That could spell trouble for the Red Sox, who appear to be Martinez’s biggest suitors so far this offseason. Outfielders Mookie Betts and Andrew Benintendi are firmly established at the corners, and prior reports from club president Dave Dombrowski suggest that center fielder Jackie Bradley Jr. is not going anywhere anytime soon (thereby eliminating the possibility of reshuffling the outfield). The DH spot is still wide open for Martinez, who doesn’t seem to be totally closed off to the idea, but any full-time or part-time role on the field is likely off the table at this point.

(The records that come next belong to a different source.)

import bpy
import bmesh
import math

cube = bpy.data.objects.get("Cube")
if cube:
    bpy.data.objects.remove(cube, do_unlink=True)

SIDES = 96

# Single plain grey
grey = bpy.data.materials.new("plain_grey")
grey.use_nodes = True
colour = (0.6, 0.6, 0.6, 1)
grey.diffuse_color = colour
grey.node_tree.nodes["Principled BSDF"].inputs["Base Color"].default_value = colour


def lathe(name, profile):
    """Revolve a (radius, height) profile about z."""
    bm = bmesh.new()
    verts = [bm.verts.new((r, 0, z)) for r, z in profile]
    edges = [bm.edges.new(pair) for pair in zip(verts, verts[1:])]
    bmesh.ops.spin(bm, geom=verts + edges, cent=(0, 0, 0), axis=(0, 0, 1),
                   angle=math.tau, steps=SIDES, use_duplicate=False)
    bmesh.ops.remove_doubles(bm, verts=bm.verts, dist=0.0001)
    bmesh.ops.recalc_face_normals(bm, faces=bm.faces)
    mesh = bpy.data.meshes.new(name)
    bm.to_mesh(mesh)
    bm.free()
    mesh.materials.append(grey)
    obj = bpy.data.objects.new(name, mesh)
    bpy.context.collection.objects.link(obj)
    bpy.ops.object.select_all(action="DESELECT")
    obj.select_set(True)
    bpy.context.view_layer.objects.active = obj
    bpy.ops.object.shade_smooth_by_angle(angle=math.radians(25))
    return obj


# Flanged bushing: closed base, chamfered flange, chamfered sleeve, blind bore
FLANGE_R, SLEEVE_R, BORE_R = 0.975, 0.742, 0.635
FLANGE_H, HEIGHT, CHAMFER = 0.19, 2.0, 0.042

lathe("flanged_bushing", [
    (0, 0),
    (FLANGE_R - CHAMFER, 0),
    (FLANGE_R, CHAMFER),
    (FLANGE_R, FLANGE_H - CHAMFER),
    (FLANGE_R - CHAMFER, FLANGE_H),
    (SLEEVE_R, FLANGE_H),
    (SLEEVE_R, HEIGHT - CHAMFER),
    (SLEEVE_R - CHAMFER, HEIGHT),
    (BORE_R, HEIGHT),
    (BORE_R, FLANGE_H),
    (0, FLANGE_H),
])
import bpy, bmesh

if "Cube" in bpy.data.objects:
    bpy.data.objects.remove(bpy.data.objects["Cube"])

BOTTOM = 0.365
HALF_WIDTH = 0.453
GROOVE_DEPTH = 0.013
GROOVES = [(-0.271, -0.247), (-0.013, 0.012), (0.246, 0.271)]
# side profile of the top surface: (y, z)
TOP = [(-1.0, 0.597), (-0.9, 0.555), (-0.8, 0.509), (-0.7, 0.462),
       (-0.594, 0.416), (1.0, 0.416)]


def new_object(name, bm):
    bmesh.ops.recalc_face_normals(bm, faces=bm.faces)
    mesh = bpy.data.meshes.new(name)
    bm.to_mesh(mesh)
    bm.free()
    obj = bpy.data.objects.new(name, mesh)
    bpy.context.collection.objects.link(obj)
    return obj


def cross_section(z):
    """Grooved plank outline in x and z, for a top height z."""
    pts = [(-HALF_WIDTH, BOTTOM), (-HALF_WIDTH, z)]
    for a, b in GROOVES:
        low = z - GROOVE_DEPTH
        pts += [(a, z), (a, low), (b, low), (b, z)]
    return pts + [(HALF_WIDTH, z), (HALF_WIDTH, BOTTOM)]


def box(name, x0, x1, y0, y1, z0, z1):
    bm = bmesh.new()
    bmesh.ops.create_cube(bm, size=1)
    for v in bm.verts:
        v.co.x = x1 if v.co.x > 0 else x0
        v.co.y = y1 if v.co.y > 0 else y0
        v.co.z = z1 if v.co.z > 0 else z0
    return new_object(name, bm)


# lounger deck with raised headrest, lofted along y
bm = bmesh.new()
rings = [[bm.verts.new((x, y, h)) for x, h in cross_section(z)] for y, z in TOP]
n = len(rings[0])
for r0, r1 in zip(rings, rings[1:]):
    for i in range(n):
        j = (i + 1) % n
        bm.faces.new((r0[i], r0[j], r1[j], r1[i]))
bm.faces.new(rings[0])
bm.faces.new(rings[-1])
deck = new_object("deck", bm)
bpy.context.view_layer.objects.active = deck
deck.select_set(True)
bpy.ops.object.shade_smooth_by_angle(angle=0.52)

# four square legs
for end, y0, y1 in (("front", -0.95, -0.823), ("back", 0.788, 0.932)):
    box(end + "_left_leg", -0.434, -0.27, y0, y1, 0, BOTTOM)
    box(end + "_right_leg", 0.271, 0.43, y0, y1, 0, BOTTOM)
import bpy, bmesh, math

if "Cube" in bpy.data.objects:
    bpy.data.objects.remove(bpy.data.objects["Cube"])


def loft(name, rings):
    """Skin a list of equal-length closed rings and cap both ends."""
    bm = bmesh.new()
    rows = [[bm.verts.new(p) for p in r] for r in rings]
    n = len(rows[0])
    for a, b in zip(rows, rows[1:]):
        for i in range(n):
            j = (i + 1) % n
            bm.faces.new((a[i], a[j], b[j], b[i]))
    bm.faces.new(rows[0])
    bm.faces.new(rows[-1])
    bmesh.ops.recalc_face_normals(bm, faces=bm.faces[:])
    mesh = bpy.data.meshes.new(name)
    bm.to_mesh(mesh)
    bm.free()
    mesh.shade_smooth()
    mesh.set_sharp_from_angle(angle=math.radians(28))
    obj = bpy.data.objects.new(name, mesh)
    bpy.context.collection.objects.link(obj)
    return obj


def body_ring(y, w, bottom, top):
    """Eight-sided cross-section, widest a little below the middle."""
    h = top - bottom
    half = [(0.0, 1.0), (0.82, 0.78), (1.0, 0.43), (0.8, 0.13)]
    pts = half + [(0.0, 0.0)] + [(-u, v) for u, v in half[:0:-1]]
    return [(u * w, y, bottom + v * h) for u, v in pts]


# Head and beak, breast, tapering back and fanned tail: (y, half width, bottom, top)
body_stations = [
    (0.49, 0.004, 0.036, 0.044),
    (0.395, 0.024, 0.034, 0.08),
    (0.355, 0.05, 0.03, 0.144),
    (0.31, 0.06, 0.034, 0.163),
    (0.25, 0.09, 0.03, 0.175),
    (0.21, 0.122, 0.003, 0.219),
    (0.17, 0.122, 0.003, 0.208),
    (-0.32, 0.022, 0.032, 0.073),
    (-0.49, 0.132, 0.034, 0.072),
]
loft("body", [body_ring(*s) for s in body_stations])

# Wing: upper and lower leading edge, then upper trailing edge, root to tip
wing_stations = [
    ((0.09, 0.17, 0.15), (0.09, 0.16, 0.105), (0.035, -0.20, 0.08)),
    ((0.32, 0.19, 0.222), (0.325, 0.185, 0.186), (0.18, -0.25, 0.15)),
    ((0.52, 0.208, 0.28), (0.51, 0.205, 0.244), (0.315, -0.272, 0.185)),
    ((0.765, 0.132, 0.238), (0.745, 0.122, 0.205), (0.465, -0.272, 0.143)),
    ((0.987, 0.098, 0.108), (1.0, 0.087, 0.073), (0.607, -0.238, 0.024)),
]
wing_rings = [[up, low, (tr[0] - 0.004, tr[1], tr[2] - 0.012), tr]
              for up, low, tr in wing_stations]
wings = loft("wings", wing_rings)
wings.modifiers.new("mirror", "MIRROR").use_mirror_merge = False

Of course, the Red Sox aren’t the only ones pursuing Martinez’s services this winter. The 30-year-old slugger has been linked to both the Diamondbacks and Giants in weeks past, and while they have the roster flexibility to accommodate his preferences, they’ll need to clear another massive hurdle: the seven-year, $250 million contract he’s said to be seeking. Both clubs will need to get creative to make such a deal work. The Diamondbacks are rumored to be shopping right-hander Zack Greinke in an attempt to free up some room on their payroll for Martinez, while the Giants appear more inclined to scour the trade market for outfield help than shell out cash for another hefty contract in free agency.